For fund managers, it is no longer possible to confuse product innovation with product proliferation. Clients have wised up on copycats. Although markets have recovered, clients are not confident that their fund managers can meet the new needs without further innovation. On their part, fund managers recognise that in the absolute returns world, innovation is not the first or the last option: it's the only option.
As one pension fund put it: "Without innovation, LDI risks facing the same epitaph as medieval medical procedures: ‘the operation was successful, but the patient died.'"
Professor Amin Rajan is the CEO of CREATE, a research consultancy in the UK.
*‘Tomorrow's Products for Tomorrow's Clients' is available from firstname.lastname@example.org
Case study .…
ur trustees are showing more interest in LDI and specialist mandates, while demanding a value-for-money fee structure. They are less averse to talking to investment banks on new products. Those with fully funded schemes are more open to looking at LDI solutions. Those with large deficits are looking at absolute returns strategies to plug the hole.
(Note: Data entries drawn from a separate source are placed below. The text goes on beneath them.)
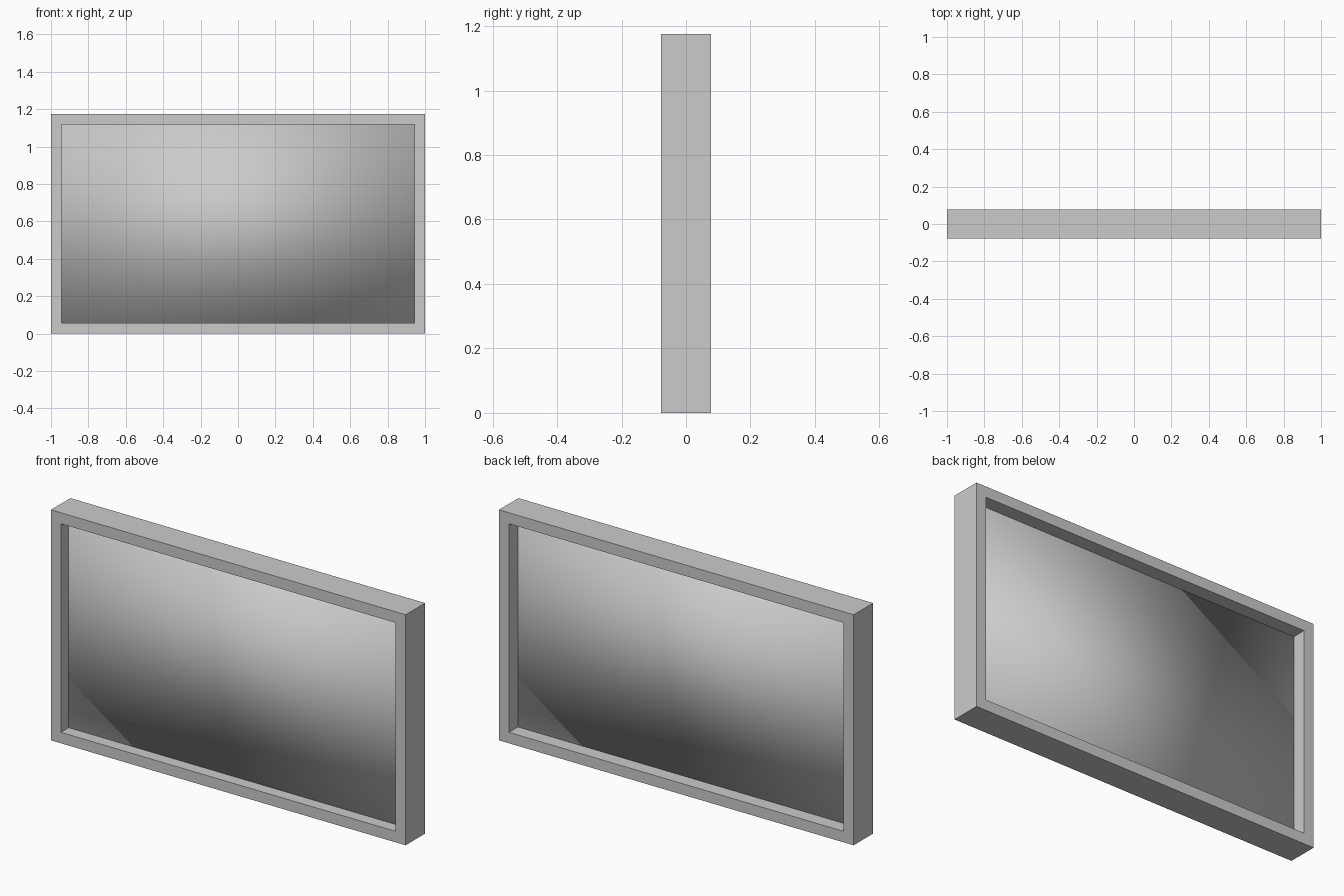
import bpy, bmesh
from mathutils import Matrix, Vector

if "Cube" in bpy.data.objects:
    bpy.data.objects.remove(bpy.data.objects["Cube"])

W, D, H, B = 2.0, 0.156, 1.175, 0.056   # width, depth, height, border


def box(bm, size, center):
    m = Matrix.Translation(center) @ Matrix.Diagonal((*size, 1))
    bmesh.ops.create_cube(bm, size=1, matrix=m)


def finish(bm, name, smooth=False):
    bmesh.ops.recalc_face_normals(bm, faces=bm.faces)
    for f in bm.faces:
        f.smooth = smooth
    me = bpy.data.meshes.new(name)
    bm.to_mesh(me)
    bm.free()
    ob = bpy.data.objects.new(name, me)
    bpy.context.collection.objects.link(ob)
    return ob


# Frame: box with front and back inset, then opened through
bm = bmesh.new()
box(bm, (W, D, H), Vector((0, 0, H / 2)))
bm.normal_update()
ends = [f for f in bm.faces if abs(f.normal.y) > 0.9]
bmesh.ops.inset_individual(bm, faces=ends, thickness=B, use_even_offset=True)
rims = [e for f in ends for e in f.edges]
bmesh.ops.delete(bm, geom=ends, context='FACES_ONLY')
bmesh.ops.bridge_loops(bm, edges=rims)
finish(bm, "frame")

# Thin recessed panel filling the opening, smooth shaded
y0, y1 = -0.016, 0.006
bm = bmesh.new()
box(bm, (W - 2 * B, y1 - y0, H - 2 * B), Vector((0, (y0 + y1) / 2, H / 2)))
finish(bm, "panel", smooth=True)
Most pension funds are still very domestic-oriented. Their covenants restrict them from going into asset classes for which they have neither the governance nor the investment expertise. Besides, having lost a ton of money in what was the longest bull market in living memory, they are understandably cautious. Many of the new investment ideas - portable alpha, LDI, global tactical asset allocation - are perceived as unproven at best, and fads, at worst. Many trustees perceive them as old wine in new bottles. They want to see some tangible results before they commit their money.
They find it hard to believe that so many new strategies have suddenly appeared from nowhere, as a direct response to the bear market. They want to see some evidence of success over a five-year period before looking at them seriously. They have been fooled in the past. So they are understandably
As trustees, no wonder we agonise about every good idea in case it's a bad idea. Take the example of credit derivatives. On the upside, they provide an insurance against defaults. On the downside, they are not only opaque but they also encourage moral hazard and excessive risk. So, what does one do?
Despite a booming equity market, our black hole has worsened in the last three years. The sponsors will only stump up extra cash if the retirement age is raised, benefits reduced and performance improved. The strength of our covenant with plan sponsors has definitely deteriorated.
A UK Pension Fund